### [Task material]
####################

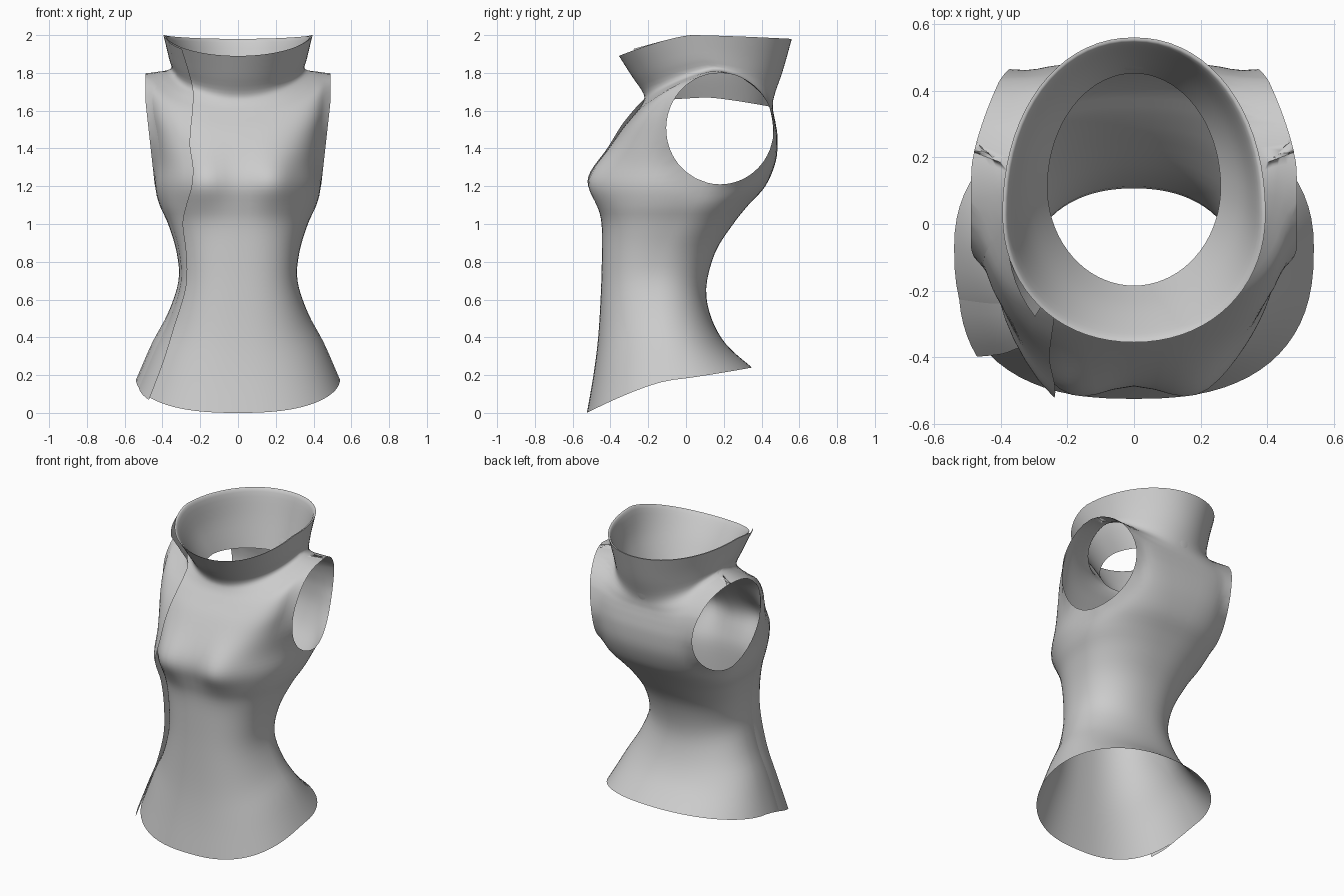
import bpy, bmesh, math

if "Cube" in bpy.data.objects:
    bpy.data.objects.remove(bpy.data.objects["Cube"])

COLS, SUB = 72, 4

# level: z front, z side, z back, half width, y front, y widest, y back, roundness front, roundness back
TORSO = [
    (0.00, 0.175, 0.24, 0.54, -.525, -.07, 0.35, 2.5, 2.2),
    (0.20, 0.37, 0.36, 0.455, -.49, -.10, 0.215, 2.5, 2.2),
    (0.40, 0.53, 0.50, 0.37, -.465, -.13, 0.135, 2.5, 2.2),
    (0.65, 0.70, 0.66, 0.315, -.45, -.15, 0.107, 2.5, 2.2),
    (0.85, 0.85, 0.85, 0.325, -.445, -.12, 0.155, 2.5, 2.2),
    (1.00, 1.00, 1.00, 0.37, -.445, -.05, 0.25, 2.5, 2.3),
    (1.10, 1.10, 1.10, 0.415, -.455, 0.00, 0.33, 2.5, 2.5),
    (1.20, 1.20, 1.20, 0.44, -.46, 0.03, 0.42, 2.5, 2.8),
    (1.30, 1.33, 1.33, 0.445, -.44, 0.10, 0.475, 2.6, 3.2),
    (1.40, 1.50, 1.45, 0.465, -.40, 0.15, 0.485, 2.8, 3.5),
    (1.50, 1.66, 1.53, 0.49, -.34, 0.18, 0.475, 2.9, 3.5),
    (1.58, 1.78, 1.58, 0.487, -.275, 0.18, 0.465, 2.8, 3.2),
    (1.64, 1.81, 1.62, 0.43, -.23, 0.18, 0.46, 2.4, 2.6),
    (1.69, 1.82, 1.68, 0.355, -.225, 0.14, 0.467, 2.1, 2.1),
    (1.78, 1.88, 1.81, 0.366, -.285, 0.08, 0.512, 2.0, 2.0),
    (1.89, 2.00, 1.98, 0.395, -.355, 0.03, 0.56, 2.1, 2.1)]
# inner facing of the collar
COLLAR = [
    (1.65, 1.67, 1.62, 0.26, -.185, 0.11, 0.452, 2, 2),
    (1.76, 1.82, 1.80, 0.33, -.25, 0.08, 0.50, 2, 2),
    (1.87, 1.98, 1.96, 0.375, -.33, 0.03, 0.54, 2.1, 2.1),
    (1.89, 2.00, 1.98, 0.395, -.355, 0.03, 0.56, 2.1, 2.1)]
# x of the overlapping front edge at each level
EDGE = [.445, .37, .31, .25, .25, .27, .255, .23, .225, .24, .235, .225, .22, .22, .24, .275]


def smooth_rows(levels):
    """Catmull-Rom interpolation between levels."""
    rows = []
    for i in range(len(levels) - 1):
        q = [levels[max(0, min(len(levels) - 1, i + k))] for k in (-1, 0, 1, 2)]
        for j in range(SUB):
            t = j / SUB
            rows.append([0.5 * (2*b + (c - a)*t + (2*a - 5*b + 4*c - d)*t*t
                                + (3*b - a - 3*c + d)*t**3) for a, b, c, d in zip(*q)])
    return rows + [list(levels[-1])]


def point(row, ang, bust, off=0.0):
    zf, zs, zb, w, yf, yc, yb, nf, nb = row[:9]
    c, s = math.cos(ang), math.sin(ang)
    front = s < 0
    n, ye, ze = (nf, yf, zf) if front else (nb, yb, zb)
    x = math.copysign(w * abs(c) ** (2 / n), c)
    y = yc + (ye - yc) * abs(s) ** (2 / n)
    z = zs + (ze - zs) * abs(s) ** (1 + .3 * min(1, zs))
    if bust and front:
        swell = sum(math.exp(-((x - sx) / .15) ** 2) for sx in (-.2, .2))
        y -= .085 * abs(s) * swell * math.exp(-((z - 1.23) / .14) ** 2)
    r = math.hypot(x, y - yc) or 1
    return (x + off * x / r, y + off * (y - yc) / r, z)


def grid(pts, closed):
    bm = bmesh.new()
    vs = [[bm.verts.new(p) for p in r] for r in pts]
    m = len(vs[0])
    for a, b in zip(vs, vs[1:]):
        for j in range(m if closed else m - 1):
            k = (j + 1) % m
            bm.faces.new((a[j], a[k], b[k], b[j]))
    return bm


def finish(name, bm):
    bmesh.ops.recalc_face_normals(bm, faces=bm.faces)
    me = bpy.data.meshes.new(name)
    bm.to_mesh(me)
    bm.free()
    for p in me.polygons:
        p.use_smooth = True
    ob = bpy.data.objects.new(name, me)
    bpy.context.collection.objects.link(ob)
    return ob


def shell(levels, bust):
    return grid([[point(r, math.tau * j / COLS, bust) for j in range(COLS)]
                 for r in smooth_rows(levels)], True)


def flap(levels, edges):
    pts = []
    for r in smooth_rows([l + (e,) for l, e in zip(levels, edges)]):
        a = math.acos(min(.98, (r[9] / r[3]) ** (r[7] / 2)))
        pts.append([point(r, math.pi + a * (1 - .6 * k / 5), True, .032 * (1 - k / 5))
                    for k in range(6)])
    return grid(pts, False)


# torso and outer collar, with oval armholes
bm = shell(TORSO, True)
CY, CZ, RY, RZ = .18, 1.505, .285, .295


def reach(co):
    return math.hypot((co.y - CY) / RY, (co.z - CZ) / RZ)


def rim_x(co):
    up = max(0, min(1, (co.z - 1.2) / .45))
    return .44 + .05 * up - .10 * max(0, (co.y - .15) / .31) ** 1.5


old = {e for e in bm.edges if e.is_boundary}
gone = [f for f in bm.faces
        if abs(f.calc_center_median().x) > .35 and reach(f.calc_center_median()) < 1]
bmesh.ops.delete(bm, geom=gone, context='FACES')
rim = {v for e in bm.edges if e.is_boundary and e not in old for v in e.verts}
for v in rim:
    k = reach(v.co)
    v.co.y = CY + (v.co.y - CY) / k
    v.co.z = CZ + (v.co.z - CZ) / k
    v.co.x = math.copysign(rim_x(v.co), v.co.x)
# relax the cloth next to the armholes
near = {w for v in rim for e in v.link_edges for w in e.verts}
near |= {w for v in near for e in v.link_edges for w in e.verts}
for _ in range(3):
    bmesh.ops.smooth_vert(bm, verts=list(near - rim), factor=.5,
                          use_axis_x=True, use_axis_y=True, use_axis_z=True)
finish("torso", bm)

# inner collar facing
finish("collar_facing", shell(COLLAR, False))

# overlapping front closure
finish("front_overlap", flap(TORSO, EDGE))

####################

### [Assigned task]
The records above must be printed exactly, but the pictures they hold should be omitted.

### [Written answer]
import bpy, bmesh, math

if "Cube" in bpy.data.objects:
    bpy.data.objects.remove(bpy.data.objects["Cube"])

COLS, SUB = 72, 4

# level: z front, z side, z back, half width, y front, y widest, y back, roundness front, roundness back
TORSO = [
    (0.00, 0.175, 0.24, 0.54, -.525, -.07, 0.35, 2.5, 2.2),
    (0.20, 0.37, 0.36, 0.455, -.49, -.10, 0.215, 2.5, 2.2),
    (0.40, 0.53, 0.50, 0.37, -.465, -.13, 0.135, 2.5, 2.2),
    (0.65, 0.70, 0.66, 0.315, -.45, -.15, 0.107, 2.5, 2.2),
    (0.85, 0.85, 0.85, 0.325, -.445, -.12, 0.155, 2.5, 2.2),
    (1.00, 1.00, 1.00, 0.37, -.445, -.05, 0.25, 2.5, 2.3),
    (1.10, 1.10, 1.10, 0.415, -.455, 0.00, 0.33, 2.5, 2.5),
    (1.20, 1.20, 1.20, 0.44, -.46, 0.03, 0.42, 2.5, 2.8),
    (1.30, 1.33, 1.33, 0.445, -.44, 0.10, 0.475, 2.6, 3.2),
    (1.40, 1.50, 1.45, 0.465, -.40, 0.15, 0.485, 2.8, 3.5),
    (1.50, 1.66, 1.53, 0.49, -.34, 0.18, 0.475, 2.9, 3.5),
    (1.58, 1.78, 1.58, 0.487, -.275, 0.18, 0.465, 2.8, 3.2),
    (1.64, 1.81, 1.62, 0.43, -.23, 0.18, 0.46, 2.4, 2.6),
    (1.69, 1.82, 1.68, 0.355, -.225, 0.14, 0.467, 2.1, 2.1),
    (1.78, 1.88, 1.81, 0.366, -.285, 0.08, 0.512, 2.0, 2.0),
    (1.89, 2.00, 1.98, 0.395, -.355, 0.03, 0.56, 2.1, 2.1)]
# inner facing of the collar
COLLAR = [
    (1.65, 1.67, 1.62, 0.26, -.185, 0.11, 0.452, 2, 2),
    (1.76, 1.82, 1.80, 0.33, -.25, 0.08, 0.50, 2, 2),
    (1.87, 1.98, 1.96, 0.375, -.33, 0.03, 0.54, 2.1, 2.1),
    (1.89, 2.00, 1.98, 0.395, -.355, 0.03, 0.56, 2.1, 2.1)]
# x of the overlapping front edge at each level
EDGE = [.445, .37, .31, .25, .25, .27, .255, .23, .225, .24, .235, .225, .22, .22, .24, .275]


def smooth_rows(levels):
    """Catmull-Rom interpolation between levels."""
    rows = []
    for i in range(len(levels) - 1):
        q = [levels[max(0, min(len(levels) - 1, i + k))] for k in (-1, 0, 1, 2)]
        for j in range(SUB):
            t = j / SUB
            rows.append([0.5 * (2*b + (c - a)*t + (2*a - 5*b + 4*c - d)*t*t
                                + (3*b - a - 3*c + d)*t**3) for a, b, c, d in zip(*q)])
    return rows + [list(levels[-1])]


def point(row, ang, bust, off=0.0):
    zf, zs, zb, w, yf, yc, yb, nf, nb = row[:9]
    c, s = math.cos(ang), math.sin(ang)
    front = s < 0
    n, ye, ze = (nf, yf, zf) if front else (nb, yb, zb)
    x = math.copysign(w * abs(c) ** (2 / n), c)
    y = yc + (ye - yc) * abs(s) ** (2 / n)
    z = zs + (ze - zs) * abs(s) ** (1 + .3 * min(1, zs))
    if bust and front:
        swell = sum(math.exp(-((x - sx) / .15) ** 2) for sx in (-.2, .2))
        y -= .085 * abs(s) * swell * math.exp(-((z - 1.23) / .14) ** 2)
    r = math.hypot(x, y - yc) or 1
    return (x + off * x / r, y + off * (y - yc) / r, z)


def grid(pts, closed):
    bm = bmesh.new()
    vs = [[bm.verts.new(p) for p in r] for r in pts]
    m = len(vs[0])
    for a, b in zip(vs, vs[1:]):
        for j in range(m if closed else m - 1):
            k = (j + 1) % m
            bm.faces.new((a[j], a[k], b[k], b[j]))
    return bm


def finish(name, bm):
    bmesh.ops.recalc_face_normals(bm, faces=bm.faces)
    me = bpy.data.meshes.new(name)
    bm.to_mesh(me)
    bm.free()
    for p in me.polygons:
        p.use_smooth = True
    ob = bpy.data.objects.new(name, me)
    bpy.context.collection.objects.link(ob)
    return ob


def shell(levels, bust):
    return grid([[point(r, math.tau * j / COLS, bust) for j in range(COLS)]
                 for r in smooth_rows(levels)], True)


def flap(levels, edges):
    pts = []
    for r in smooth_rows([l + (e,) for l, e in zip(levels, edges)]):
        a = math.acos(min(.98, (r[9] / r[3]) ** (r[7] / 2)))
        pts.append([point(r, math.pi + a * (1 - .6 * k / 5), True, .032 * (1 - k / 5))
                    for k in range(6)])
    return grid(pts, False)


# torso and outer collar, with oval armholes
bm = shell(TORSO, True)
CY, CZ, RY, RZ = .18, 1.505, .285, .295


def reach(co):
    return math.hypot((co.y - CY) / RY, (co.z - CZ) / RZ)


def rim_x(co):
    up = max(0, min(1, (co.z - 1.2) / .45))
    return .44 + .05 * up - .10 * max(0, (co.y - .15) / .31) ** 1.5


old = {e for e in bm.edges if e.is_boundary}
gone = [f for f in bm.faces
        if abs(f.calc_center_median().x) > .35 and reach(f.calc_center_median()) < 1]
bmesh.ops.delete(bm, geom=gone, context='FACES')
rim = {v for e in bm.edges if e.is_boundary and e not in old for v in e.verts}
for v in rim:
    k = reach(v.co)
    v.co.y = CY + (v.co.y - CY) / k
    v.co.z = CZ + (v.co.z - CZ) / k
    v.co.x = math.copysign(rim_x(v.co), v.co.x)
# relax the cloth next to the armholes
near = {w for v in rim for e in v.link_edges for w in e.verts}
near |= {w for v in near for e in v.link_edges for w in e.verts}
for _ in range(3):
    bmesh.ops.smooth_vert(bm, verts=list(near - rim), factor=.5,
                          use_axis_x=True, use_axis_y=True, use_axis_z=True)
finish("torso", bm)

# inner collar facing
finish("collar_facing", shell(COLLAR, False))

# overlapping front closure
finish("front_overlap", flap(TORSO, EDGE))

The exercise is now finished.